This season will open with Interview, a play written by Le Monde contributor Nicolas Truong about the intricacies and art of the interview, one of the most common journalistic practices. Throughout the next two weeks, the festival will perform together L’Art du théâtre and Le débute de l’A. two plays written by Pascal Rambert about acting and love respectively. Afterward, By Heart by Tiago Rodrigues, Prométhée Enchaîné & Les Suppliantes by Olivier Py, Unwanted by choreographer Dorothée Munyaneza about women during the Rwandan genocide, and Portrait(s) Foucault—Letzlove, based on a conversation between a young hitchhiker and philosopher Michel Foucault. Finally, the festival closes with Myrrha, a part of Guillaume Vincent’s series Songes et Métamorphoses, which presents Shakespeare’s Midsummer Night’s Dream followed by Vincent’s interpretation of several Ovidian myths that are adapted to our time.

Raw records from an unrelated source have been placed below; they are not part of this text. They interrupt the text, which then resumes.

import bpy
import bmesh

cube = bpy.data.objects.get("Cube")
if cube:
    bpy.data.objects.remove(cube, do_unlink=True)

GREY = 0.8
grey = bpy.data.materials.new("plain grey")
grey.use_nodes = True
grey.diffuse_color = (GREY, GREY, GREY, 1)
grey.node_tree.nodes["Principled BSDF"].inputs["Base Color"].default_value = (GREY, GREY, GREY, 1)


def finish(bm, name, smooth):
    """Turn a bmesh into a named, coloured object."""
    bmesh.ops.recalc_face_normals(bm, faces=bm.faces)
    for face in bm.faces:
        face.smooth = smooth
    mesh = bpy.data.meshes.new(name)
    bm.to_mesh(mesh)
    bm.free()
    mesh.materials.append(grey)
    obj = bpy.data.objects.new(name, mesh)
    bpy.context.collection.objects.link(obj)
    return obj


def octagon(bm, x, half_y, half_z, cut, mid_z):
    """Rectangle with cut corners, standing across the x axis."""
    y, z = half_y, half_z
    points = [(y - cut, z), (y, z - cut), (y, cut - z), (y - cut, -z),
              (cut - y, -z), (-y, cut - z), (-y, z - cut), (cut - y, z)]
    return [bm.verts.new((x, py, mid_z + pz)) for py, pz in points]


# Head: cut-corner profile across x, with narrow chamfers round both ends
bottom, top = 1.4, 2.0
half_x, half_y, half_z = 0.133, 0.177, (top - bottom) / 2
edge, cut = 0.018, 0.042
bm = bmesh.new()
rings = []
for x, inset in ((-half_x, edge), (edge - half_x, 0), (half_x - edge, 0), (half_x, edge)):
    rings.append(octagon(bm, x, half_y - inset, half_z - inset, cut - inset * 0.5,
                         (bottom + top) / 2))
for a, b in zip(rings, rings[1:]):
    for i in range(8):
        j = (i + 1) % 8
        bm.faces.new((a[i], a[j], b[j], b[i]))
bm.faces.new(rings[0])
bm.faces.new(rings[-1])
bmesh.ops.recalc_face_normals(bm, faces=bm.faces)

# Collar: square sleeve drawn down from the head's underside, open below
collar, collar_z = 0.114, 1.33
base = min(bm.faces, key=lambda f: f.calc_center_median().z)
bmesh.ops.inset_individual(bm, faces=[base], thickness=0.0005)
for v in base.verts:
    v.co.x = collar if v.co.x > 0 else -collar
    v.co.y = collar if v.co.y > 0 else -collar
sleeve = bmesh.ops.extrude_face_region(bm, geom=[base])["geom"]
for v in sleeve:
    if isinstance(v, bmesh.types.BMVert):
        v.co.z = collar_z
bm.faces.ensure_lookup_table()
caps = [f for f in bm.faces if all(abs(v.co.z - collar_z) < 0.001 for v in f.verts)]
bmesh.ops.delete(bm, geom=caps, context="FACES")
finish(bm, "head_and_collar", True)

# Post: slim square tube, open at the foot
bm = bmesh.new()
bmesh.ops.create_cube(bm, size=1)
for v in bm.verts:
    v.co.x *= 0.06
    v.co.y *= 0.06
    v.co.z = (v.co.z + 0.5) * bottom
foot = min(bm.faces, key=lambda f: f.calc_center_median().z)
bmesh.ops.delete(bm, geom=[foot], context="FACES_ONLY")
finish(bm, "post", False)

This festival was curated by Florent Masse, Senior Lecturer in Princeton’s Department of French and Italian, since its creation in 2012. Masse is also the director of L’Avant-Scène, the French theatre workshop at Princeton that offers students the chance to improve their language skills by acting in French and putting it in motion.